What’s the reaction been from the charter market and how will Costa Rica fit into the ‘coconut milk run’?
There’s a been a lot of interest. Everyone wants to be at the very first official licensed charter in Costa Rica. I do think we’ll become part of this new Pacific Travel Network. I think that there is a Pacific destination itinerary that’s going to emerge. I think Panama is in it because of the Canal. Costa Rica is now in it. If you were to go north, I think Mexico is in it and maybe Vancouver and Alaska. If you were to go south, maybe Peru and Chile, and if going to go west in the Pacific then you’re going to go to Tahiti and the French Polynesian islands.
Future Crocodile Bay Marina.
Why has the new marina law taken so long to pass?
Costa Rica is a wonderful, beautiful country but it’s very slow to change. It took a while to get here and I think the pandemic helped. We have Spanish phrase, ‘no hay mal que por bien no venga’, which simply translates to ‘there’s nothing bad that ever happens that doesn’t bring something good with it.’ I think we’re going to look back at the pandemic and realise it was one of those moments that helped to transform Costa Rica’s marine industry. It forced the country to reflect on that we need to do to grow a new segment of tourism, and we had the opportunity to do that with the new marina law.
What are the law’s primary benefits?
There are three aspects that are important to understand. The first person it helps is the private boater – the owners who owns his own vessel and wants to come to the country and explore with his own boat. Before this law, you were allowed only 90 days on your boat, and then you had to get your boat out of the country for 90 days before you could come back. It was ridiculous, particularly as our fishing and tournament seasons are five months. To bring your boat to a foreign country on the Pacific side of the Panama Canal and then to be told you’ve got to get out of here when you’re a wonderful paying customer wasn’t the right attitude. The law now gives you temporary import status, six months from the time you get here, which doubles the time. It’s then renewable up to three times, up to two years.
Another part of the law opens up the country to chartering. Before the law, if you didn’t have a Costa Rica flag on your boat, you couldn’t do any type of lucrative activity in Costa Rica, including chartering. You can now take a 24m and above charter, get a chartering license from the tourism board of Costa Rica and charter your vessel. The vessel cannot be used for fishing activities, however, to avoid disrupting the local fishing industry.

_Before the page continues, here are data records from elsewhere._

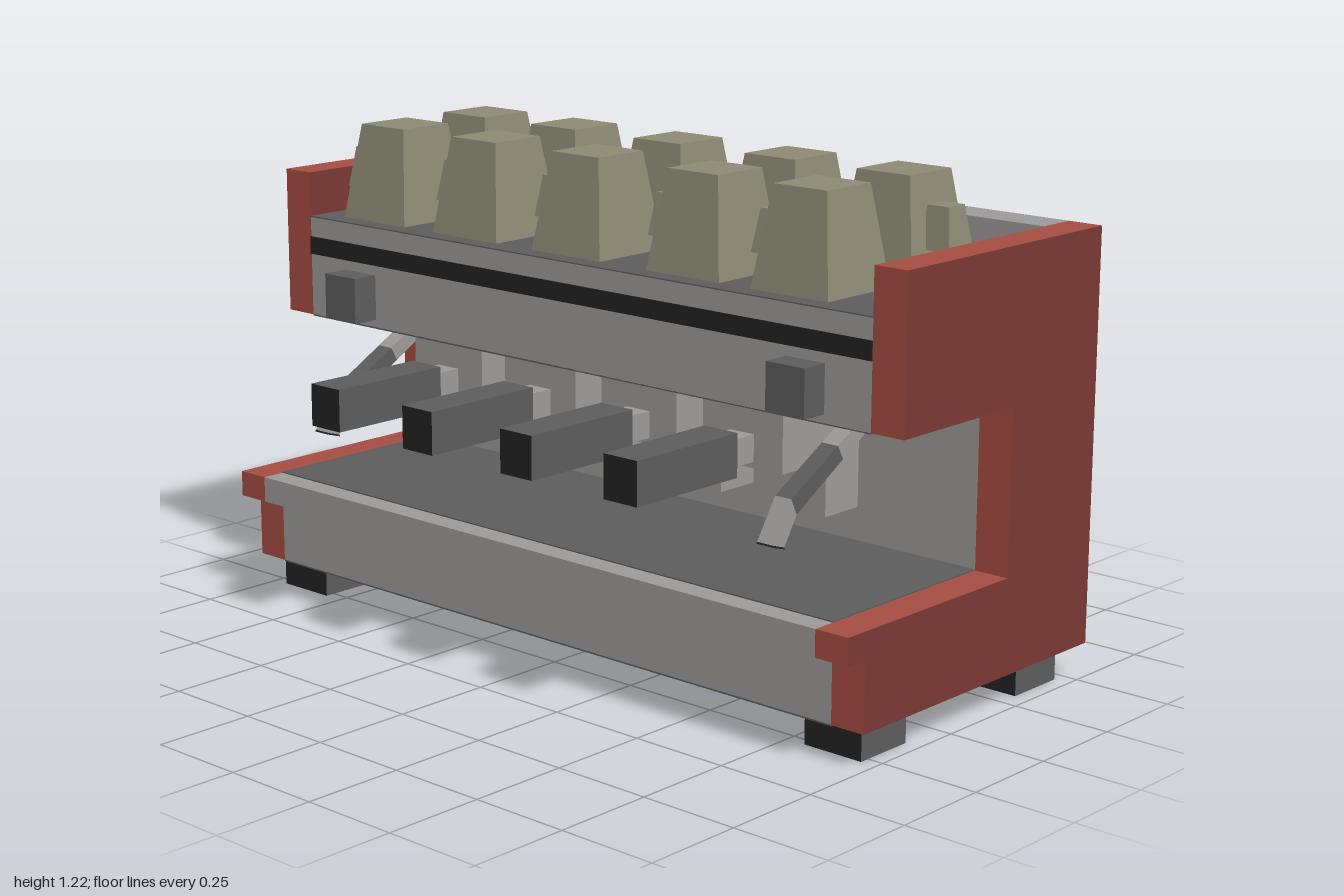
import * as THREE from 'three';

const mat = (name, color) => {
  const m = new THREE.MeshStandardMaterial({ color });
  m.name = name;
  return m;
};

export function createModel() {
  const group = new THREE.Group();
  const steel = mat('light grey steel', 0x9b9a98);
  const dark = mat('dark grey', 0x5c5c5c);
  const black = mat('black', 0x222222);
  const edgeRed = mat('edge red', 0xa54c42);
  const sideRed = mat('side red', 0x7b3834);
  const olive = mat('olive cup', 0x8c8a74);

  const add = (name, geometry, material) => {
    const mesh = new THREE.Mesh(geometry, material);
    mesh.name = name;
    group.add(mesh);
    return mesh;
  };
  // Box given by its ranges
  const box = (name, [x0, x1], [y0, y1], [z0, z1], material) =>
    add(name, new THREE.BoxGeometry(x1 - x0, y1 - y0, z1 - z0), material)
      .position.set((x0 + x1) / 2, (y0 + y1) / 2, (z0 + z1) / 2);
  // Side profile of [z, y] points, extruded from x0 to x1
  const profile = (name, points, x0, x1, material) => {
    const shape = new THREE.Shape(points.map(([z, y]) => new THREE.Vector2(-z, y)));
    const geo = new THREE.ExtrudeGeometry(shape, { depth: x1 - x0, bevelEnabled: false });
    geo.rotateY(Math.PI / 2).translate(x0, 0, 0);
    return add(name, geo, material);
  };

  // C-shaped side panels and the body between them
  const base = [[-0.53, 0.085], [0.32, 0.085], [0.32, 0.255], [0.38, 0.255], [0.38, 0.32],
    [-0.2, 0.32], [-0.2, 0.72], [0.2, 0.72]];
  const panel = [...base, [0.2, 1.09], [-0.53, 1.09]];
  profile('rightPanel', panel, -1, -0.91, [sideRed, edgeRed]);
  profile('leftPanel', panel, 0.91, 1, [sideRed, edgeRed]);
  profile('body', [...base, [0.2, 0.975], [-0.43, 0.975], [-0.43, 1.09], [-0.53, 1.09]],
    -0.91, 0.91, steel);

  // Dark surfaces and the black front stripe
  const wide = [-0.91, 0.91];
  box('cupTray', wide, [0.974, 0.978], [-0.43, 0.2], dark);
  box('dripTray', wide, [0.319, 0.323], [-0.2, 0.32], dark);
  box('headUnderside', wide, [0.717, 0.721], [-0.2, 0.2], dark);
  box('bottomPlate', wide, [0.082, 0.086], [-0.53, 0.32], dark);
  box('frontStripe', wide, [0.88, 0.925], [0.199, 0.204], black);

  // Feet
  for (const s of [-1, 1]) {
    for (const z of [-0.385, 0.195]) {
      box('foot', [s * 0.88 - 0.08, s * 0.88 + 0.08], [0, 0.085], [z - 0.08, z + 0.08],
        [dark, dark, black, black, black, black]);
    }
  }

  // Brewing groups with their handles
  for (const x of [-0.487, -0.165, 0.16, 0.482]) {
    const span = (h) => [x - h, x + h];
    box('groupBack', span(0.084), [0.405, 0.72], [-0.2, -0.078], steel);
    box('groupHead', span(0.12), [0.555, 0.72], [-0.07, 0.125], steel);
    box('handleNeck', span(0.035), [0.57, 0.635], [0.125, 0.2], steel);
    box('handle', span(0.05), [0.55, 0.655], [0.2, 0.535],
      [dark, dark, dark, dark, black, dark]);
  }

  // Steam knobs and bent steam pipes on both sides
  for (const s of [-1, 1]) {
    box('steamKnob', [s * 0.725 - 0.055, s * 0.725 + 0.055], [0.74, 0.855], [0.2, 0.27], dark);
    const x0 = s * 0.731 - 0.023, x1 = x0 + 0.046;
    profile('pipeTop', [[-0.09, 0.72], [0.097, 0.614], [0.116, 0.648], [-0.013, 0.72]], x0, x1, steel);
    profile('pipeGrip', [[0.097, 0.614], [0.258, 0.519], [0.277, 0.558], [0.116, 0.648]], x0, x1, dark);
    profile('pipeNozzle', [[0.258, 0.519], [0.299, 0.453], [0.337, 0.465], [0.277, 0.558]], x0, x1, steel);
    profile('pipeTip', [[0.299, 0.453], [0.297, 0.448], [0.339, 0.461], [0.337, 0.465]], x0, x1, black);
  }

  // Square tapered cups in two rows, ears pointing opposite ways
  const taper = (name, top, bottom, y0, y1, x, z) => {
    const geo = new THREE.CylinderGeometry(top * Math.SQRT2, bottom * Math.SQRT2, y1 - y0, 4)
      .rotateY(Math.PI / 4).toNonIndexed();
    geo.computeVertexNormals();
    add(name, geo, olive).position.set(x, (y0 + y1) / 2, z);
  };
  const rows = [
    { z: 0.04, ear: -0.122, xs: [-0.723, -0.396, -0.052, 0.319, 0.635] },
    { z: -0.25, ear: 0.122, xs: [-0.727, -0.406, -0.053, 0.305, 0.642] },
  ];
  for (const { z, ear, xs } of rows) {
    for (const x of xs) {
      taper('cup', 0.077, 0.112, 0.975, 1.217, x, z);
      taper('cupEar', 0.03, 0.045, 1.045, 1.147, x + ear, z);
    }
  }
  return group;
}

The third aspect of the law is what it did for marinas like ours. They extended our concession period – we previously had a 35-year concession, now we have a 40-year extension, and our renewal periods are now 20 years instead of 15 years. So, as an owner there’s more incentive for me to build the new phase or build a hotel. I love the law for that reason. It helps marinas, it helps luxury charters, and it helps visiting boats and private owners.
President Carlos Alvarado Quesada of Costa Rica signs the Act for the Impulse of Maritime Docks and Coastal Development
What’s the expected economic impact for the country?
The reform will have huge economic benefits. When these guests, who are spending from $250,000 to $1m a week chartering a yacht, come to Costa Rica, they’re eating at the best restaurants, visiting the spas, buying provisions, hiring help – they have a big impact on the community. And it’s not just about the owners or guests. When the yacht’s in town, the crew will be heading out into town, booking the canopy tours and doing expeditions. Everyone benefits.